37 United States of America (But they make really great wine)
41 New Zealand (but they make really greate wine)
48 Czech Republic
51 Dominican Republic
53 Jamaica (damn good weed)
58 South Korea
67 Trinidad and Tobago
68 Saint Lucia
74 Saint Vincent and the Grenadines
76 Sri Lanka
80 Solomon Islands
86 Antigua and Barbuda
92 Indonesia (they grow some awesome coffee)
100 Saint Kitts and Nevis
103 Iraq (boom)
107 Cook Islands
113 Cape Verde
115 El Salvador
132 Burkina Faso
133 Sao Tome and Principe
137 Ivory Coast
141 Marshall Islands
148 Papua New Guinea
167 North Korea
171 Equatorial Guinea
173 Afghanistan (boom boom)
175 South Africa
188 Democratic Republic of the Congo
189 Central African Republic
NPR has an online poll to choose the 50 greatest voices of all time. There are 126 candidates from which to choose the top 50. Those who made the cut were chosen based on reader comments submitted over the past month or so.
The web page they created is pretty cool. The nominees are displayed in a photo grid that you can sort by name, year of birth, or randomly. When you hover your cursor over a photo you get the singer’s name, and when you click you get to hear a song clip, some bio information, and a pop-up that allows you to vote and enter a comment.
I hovered over all the nominees, and was a little disappointmed to not find Nick Cave, Nick Urata, P.J. Harvey, Mark Lanegan, or Patti Smith in the grid. You fans of more classically trained voices will probably be just as disappointed to not find Luciano Pavarotti.
I voted anyway and these are my five picks: Johnny Cash, Neko Case, Jeff Buckley, Bob Marley, and Tom Waits.
Take five to visit the site and cast your vote.
Today I spent some time between the Vikings vs. Packers game and game 4 of the World Series filling out my mail-in ballot for the Washington State, King County, Seattle elections. (Damn I miss going to my neighborhood polling place to vote.) Anyway, when I got to the Referendum 71 box, I recalled a great segment from The Colbert Report last week.

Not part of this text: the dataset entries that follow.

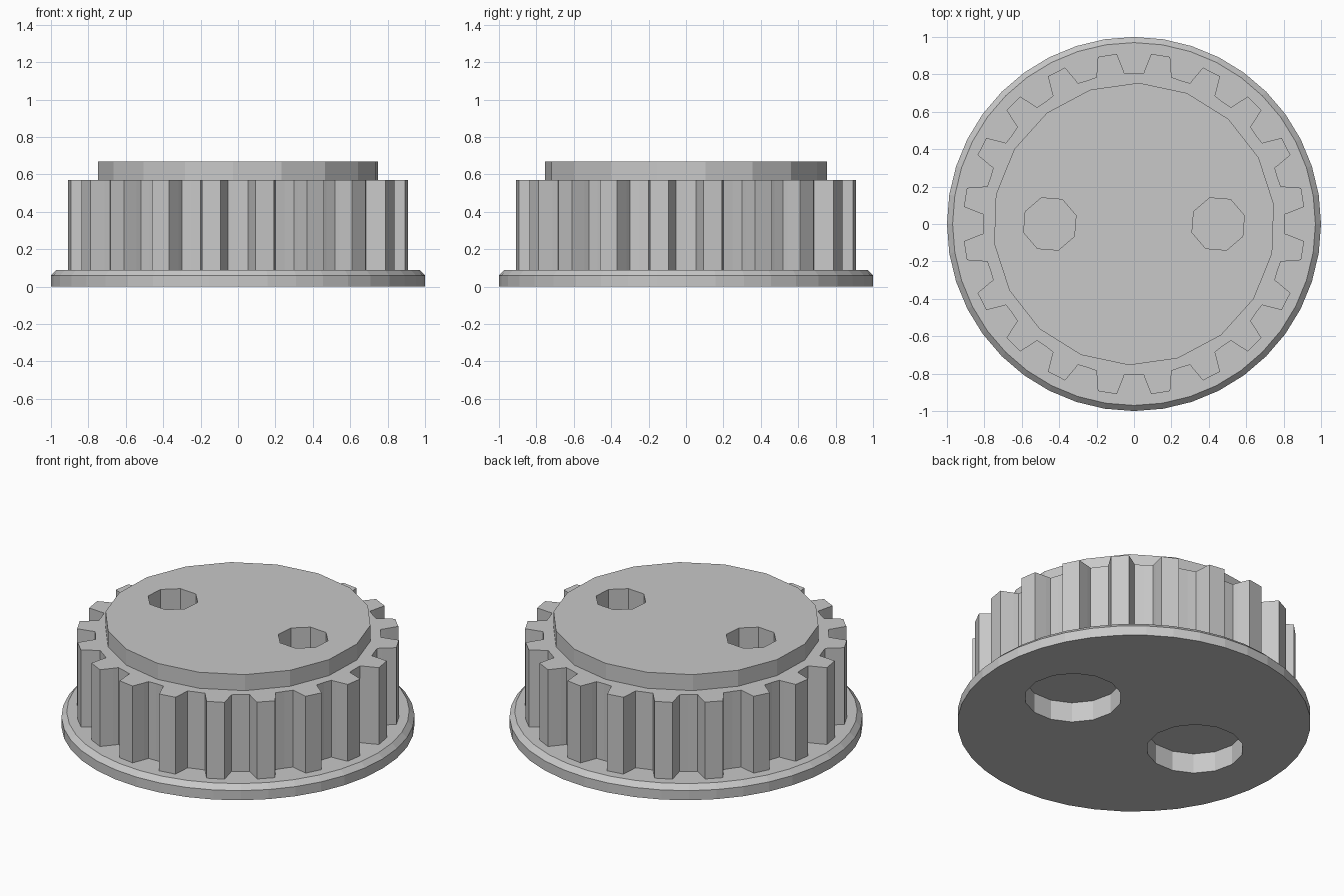
import bpy, bmesh
from math import pi, cos, sin, radians

cube = bpy.data.objects.get("Cube")
if cube:
    bpy.data.objects.remove(cube, do_unlink=True)

grey = bpy.data.materials.new("plain grey")
grey.use_nodes = True
colour = (0.58, 0.58, 0.58, 1)
grey.diffuse_color = colour
grey.node_tree.nodes["Principled BSDF"].inputs["Base Color"].default_value = colour


def ring(radius, sides, turn=0.0, x=0.0):
    """Points of a regular polygon."""
    angles = [2 * pi * i / sides + radians(turn) for i in range(sides)]
    return [(x + radius * cos(a), radius * sin(a)) for a in angles]


def loft(name, layers):
    """Closed solid through stacked outlines, given as (points, z)."""
    bm = bmesh.new()
    loops = [[bm.verts.new((x, y, z)) for x, y in pts] for pts, z in layers]
    bm.faces.new(loops[0][::-1])
    bm.faces.new(loops[-1])
    for low, high in zip(loops, loops[1:]):
        n = len(low)
        for i in range(n):
            j = (i + 1) % n
            bm.faces.new((low[i], low[j], high[j], high[i]))
    mesh = bpy.data.meshes.new(name)
    bm.to_mesh(mesh)
    bm.free()
    mesh.materials.append(grey)
    obj = bpy.data.objects.new(name, mesh)
    bpy.context.collection.objects.link(obj)
    return obj


def gear_outline(teeth, root, tip):
    """Teeth that widen towards the root, with shallow curved valleys."""
    profile = [(-4.7, root + 0.03), (-3.2, tip), (3.2, tip), (4.7, root + 0.03),
               (5.3, root), (9, root - 0.003), (12.7, root)]
    pts = []
    for k in range(teeth):
        for offset, r in profile:
            a = radians((k + 0.5) * 360 / teeth + offset)
            pts.append((r * cos(a), r * sin(a)))
    return pts


# Main stacked parts
flange = loft("base_flange", [(ring(1, 40), 0), (ring(1, 40), 0.06),
                              (ring(0.97, 40), 0.09)])
teeth = gear_outline(20, 0.81, 0.914)
gear = loft("toothed_ring", [(teeth, 0.09), (teeth, 0.57)])
rim = ring(0.755, 18, 8)
cap = loft("top_cap", [(rim, 0.57), (rim, 0.67)])

# Paired blind holes: narrow ones from above, wide recesses from below
for side, x in (("left", 0.45), ("right", -0.45)):
    hole = ring(0.147, 8, 18, x)
    recess = ring(0.275, 14, 0, x)
    cutters = [(loft(side + "_top_hole_cutter", [(hole, 0.3), (hole, 0.8)]), (gear, cap)),
               (loft(side + "_recess_cutter", [(recess, -0.1), (recess, 0.125)]), (flange, gear))]
    for cutter, targets in cutters:
        for target in targets:
            mod = target.modifiers.new("hole", 'BOOLEAN')
            mod.operation = 'DIFFERENCE'
            mod.solver = 'EXACT'
            mod.object = cutter
            bpy.context.view_layer.objects.active = target
            bpy.ops.object.modifier_apply(modifier=mod.name)
        bpy.data.objects.remove(cutter, do_unlink=True)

If you are not sure why you should approve Referendum 71, watch and learn.
|The Colbert Report||Mon – Thurs 11:30pm / 10:30c|
|The Word – Don’t Ask Don’t Tell|